в пошуках сильного сигналу 28/09/2011Posted by brendan in Avions, Trains et Voitures.
Tags: hotel khreschatyk, kiev, kyiv, tourism, travel, ukraine
Contempt had risen in the throat, thick and acrid as bile. Receptionists lurked behind their granite counter, murdering us with their eyes. Thick-necked security goons had grown tired of watching momentum drag our corpses through the front door. The reservation with Hotel Khreschatyk had expired and with it the thin veneer of civility which had been plastered across the face of each poorly-paid servant.
After pacifying the peptic catastrophe which had left the previous evening floating face down in the fountains of Maidan Nezalezhnosti I issued an international appeal. Plans had changed and we would have to secure one last night’s lodging or face vagrancy. The overseas number of our virtual budget travel agency confounded the hotel’s phone; a connection was finally established by using Skype to ring the American 800 helpline. Ghosts fought through the static of Soviet satellites while I screamed into my computer’s pathetic microphone, storming around the room offering my laptop to the gods for a stronger signal. I lost the internet twice before being able to explain circumstances, only to be told I would have to negotiate an extension of our discounted rate directly with the hotel. The line went dead one last time and even today there are a women in some midwestern call-center convinced I’ve disappeared into the wilds of Eastern Europe.
Interchangeable blonde receptionist suggested that I could stay one last night if I paid full price. In cash. Now.
Little discussion was necessary to realize that Janice and I were of common mind. We kowtowed for our last breakfast vouchers and set off, monopoly money in hand to express gratitude to our espresso pumping savior. The counter jockey wasn’t wearing a “Don’t Eat the Models” t-shirt; this was not our espresso pumping savior.
Kefir-drenched muesli and tepid blintzes never tasted so tasteless.
Showers were taken, bags were packed, the cheese encrusted cardboard box which had served as our kitchen counter found a new home above the fridge. Cries of anguished casters pierced our walls, and I palmed some monopoly money. The cart was cluttered with towels, spray bottles and sheets but the cleaning lady didn’t flash a gleaming row of gold teeth.
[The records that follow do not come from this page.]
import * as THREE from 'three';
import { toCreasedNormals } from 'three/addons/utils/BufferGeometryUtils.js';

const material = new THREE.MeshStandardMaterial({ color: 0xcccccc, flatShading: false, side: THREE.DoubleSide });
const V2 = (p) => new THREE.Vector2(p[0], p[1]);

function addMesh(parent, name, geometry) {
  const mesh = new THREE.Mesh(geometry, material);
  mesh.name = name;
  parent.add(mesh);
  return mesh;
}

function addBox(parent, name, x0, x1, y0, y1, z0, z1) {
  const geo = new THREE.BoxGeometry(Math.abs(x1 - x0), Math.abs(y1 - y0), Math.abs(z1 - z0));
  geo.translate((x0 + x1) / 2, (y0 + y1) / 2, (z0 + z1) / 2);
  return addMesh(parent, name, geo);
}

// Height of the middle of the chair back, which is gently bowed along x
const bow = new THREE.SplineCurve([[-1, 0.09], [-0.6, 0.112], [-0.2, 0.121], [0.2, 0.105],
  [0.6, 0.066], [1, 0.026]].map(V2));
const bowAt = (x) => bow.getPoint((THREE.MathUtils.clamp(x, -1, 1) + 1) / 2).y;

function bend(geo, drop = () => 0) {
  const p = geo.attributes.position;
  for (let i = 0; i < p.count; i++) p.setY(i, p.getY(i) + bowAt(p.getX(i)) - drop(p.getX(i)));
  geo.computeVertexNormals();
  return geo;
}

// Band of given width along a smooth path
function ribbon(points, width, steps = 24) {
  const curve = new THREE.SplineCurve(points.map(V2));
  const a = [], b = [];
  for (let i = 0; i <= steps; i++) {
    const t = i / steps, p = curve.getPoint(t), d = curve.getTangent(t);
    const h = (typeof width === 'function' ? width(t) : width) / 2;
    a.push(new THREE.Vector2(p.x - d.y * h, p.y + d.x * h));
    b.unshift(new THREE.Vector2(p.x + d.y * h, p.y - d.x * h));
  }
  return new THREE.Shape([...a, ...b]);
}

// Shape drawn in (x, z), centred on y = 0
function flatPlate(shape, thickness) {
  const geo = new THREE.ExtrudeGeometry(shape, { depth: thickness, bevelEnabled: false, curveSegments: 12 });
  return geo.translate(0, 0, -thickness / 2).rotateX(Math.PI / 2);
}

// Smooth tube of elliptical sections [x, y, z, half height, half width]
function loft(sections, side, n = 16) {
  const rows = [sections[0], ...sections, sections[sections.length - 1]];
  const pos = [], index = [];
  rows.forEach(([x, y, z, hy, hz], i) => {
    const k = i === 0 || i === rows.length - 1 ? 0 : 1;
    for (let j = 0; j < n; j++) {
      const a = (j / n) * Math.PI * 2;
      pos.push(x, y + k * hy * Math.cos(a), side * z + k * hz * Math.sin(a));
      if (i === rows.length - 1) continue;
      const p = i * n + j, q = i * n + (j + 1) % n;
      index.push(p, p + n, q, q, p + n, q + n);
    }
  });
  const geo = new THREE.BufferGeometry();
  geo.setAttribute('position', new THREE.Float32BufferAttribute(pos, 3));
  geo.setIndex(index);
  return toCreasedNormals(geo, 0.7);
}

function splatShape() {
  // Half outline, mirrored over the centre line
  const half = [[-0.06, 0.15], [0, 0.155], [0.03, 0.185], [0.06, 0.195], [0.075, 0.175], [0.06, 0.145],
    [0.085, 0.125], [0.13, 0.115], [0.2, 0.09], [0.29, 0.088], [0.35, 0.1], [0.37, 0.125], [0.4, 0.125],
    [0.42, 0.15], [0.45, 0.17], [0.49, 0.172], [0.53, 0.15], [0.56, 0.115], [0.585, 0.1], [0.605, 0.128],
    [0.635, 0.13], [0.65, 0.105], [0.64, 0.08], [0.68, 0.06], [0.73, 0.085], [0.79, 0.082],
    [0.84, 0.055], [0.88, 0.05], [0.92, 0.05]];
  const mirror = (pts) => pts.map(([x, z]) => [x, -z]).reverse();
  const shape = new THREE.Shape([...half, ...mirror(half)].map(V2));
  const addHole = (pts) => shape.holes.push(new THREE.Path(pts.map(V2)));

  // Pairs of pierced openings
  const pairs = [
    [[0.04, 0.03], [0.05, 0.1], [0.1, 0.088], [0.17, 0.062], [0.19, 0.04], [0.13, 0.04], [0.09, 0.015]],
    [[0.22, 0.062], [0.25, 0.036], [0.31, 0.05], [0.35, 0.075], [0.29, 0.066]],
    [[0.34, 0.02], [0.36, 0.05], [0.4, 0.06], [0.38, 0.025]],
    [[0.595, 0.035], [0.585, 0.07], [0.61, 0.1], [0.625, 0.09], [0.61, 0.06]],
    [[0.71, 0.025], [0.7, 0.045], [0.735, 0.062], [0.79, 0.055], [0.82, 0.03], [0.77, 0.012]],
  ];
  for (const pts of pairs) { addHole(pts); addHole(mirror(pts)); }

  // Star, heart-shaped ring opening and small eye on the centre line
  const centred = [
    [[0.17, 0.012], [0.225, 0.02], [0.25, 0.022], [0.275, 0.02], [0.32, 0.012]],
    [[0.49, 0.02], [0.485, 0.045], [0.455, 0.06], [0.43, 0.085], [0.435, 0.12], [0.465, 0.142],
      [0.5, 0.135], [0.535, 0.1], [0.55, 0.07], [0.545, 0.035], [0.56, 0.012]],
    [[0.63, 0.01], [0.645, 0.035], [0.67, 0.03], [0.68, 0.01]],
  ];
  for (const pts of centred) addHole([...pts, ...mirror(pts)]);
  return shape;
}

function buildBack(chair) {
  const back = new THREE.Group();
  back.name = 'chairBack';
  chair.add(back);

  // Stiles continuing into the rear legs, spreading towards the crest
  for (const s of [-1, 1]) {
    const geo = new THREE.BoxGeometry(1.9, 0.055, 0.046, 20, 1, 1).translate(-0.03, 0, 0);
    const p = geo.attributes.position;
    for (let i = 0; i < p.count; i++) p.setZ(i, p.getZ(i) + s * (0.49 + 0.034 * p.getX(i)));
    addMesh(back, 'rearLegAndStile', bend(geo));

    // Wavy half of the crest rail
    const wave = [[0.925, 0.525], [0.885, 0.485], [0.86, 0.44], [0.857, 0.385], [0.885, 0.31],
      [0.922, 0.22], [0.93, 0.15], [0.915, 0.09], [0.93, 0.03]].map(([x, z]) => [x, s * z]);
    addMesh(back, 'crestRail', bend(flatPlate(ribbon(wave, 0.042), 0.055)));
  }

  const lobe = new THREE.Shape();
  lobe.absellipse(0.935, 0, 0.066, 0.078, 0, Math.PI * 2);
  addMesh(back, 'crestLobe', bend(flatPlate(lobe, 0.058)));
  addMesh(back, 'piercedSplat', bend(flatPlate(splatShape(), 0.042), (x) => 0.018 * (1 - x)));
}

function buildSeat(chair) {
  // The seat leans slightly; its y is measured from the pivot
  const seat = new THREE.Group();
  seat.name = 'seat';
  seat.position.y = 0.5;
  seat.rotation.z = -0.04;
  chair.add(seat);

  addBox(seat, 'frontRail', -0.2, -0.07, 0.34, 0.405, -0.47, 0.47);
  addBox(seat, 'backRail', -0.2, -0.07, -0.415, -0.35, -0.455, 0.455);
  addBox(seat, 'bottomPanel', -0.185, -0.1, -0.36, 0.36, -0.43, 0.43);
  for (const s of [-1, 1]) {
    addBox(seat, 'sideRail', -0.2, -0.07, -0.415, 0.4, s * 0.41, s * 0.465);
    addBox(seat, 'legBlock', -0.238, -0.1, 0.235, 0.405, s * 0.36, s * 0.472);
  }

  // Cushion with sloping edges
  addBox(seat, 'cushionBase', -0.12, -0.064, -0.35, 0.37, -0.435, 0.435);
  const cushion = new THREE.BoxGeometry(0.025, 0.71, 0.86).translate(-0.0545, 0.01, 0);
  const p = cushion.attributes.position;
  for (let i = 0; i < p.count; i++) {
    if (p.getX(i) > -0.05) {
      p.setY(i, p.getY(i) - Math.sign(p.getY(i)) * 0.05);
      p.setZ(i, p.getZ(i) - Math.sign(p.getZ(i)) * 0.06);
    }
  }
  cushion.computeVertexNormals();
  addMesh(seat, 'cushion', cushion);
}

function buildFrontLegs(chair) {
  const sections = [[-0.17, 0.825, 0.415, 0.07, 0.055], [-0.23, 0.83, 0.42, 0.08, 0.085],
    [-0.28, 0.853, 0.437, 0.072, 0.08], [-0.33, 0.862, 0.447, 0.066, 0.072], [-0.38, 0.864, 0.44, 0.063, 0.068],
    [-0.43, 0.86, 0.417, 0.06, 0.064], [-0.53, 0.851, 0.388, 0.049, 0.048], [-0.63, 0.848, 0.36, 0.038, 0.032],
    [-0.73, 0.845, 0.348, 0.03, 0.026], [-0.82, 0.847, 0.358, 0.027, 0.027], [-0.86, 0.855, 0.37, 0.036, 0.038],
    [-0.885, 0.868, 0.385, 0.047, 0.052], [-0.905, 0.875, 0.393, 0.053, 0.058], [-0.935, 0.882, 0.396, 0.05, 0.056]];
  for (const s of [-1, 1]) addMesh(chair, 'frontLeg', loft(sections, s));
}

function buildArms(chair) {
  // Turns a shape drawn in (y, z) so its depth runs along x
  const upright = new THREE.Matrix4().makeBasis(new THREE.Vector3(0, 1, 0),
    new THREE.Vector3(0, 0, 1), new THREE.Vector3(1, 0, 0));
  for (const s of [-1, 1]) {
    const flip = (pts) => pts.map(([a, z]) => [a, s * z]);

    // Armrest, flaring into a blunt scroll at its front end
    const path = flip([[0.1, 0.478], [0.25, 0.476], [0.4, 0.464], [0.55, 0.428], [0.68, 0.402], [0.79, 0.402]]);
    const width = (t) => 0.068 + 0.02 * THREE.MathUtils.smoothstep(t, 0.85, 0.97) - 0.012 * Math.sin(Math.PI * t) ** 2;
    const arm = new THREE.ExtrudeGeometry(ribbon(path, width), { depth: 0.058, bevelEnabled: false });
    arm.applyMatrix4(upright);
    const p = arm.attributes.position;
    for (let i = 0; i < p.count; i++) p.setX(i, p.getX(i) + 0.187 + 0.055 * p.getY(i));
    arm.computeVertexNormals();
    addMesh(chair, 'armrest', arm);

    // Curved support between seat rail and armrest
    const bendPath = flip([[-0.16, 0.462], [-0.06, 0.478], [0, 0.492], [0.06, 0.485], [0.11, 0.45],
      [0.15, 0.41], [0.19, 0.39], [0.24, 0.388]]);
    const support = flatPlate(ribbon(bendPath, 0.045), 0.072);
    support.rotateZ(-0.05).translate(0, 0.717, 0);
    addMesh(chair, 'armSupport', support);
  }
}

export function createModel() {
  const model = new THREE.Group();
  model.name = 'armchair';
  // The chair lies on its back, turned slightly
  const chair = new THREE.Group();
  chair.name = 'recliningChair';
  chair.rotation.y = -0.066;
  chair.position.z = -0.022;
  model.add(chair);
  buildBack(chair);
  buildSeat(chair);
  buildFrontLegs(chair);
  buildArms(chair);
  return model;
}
This was not our cleaning lady who had dutifully chased us from the safety of our temporary environment to smear grease onto our glasses and not replace the mustard-stained box we used as a plate.
Last glances under the bed and hauling bags to checkout never felt so empty.
Picture of me in the window by Janice.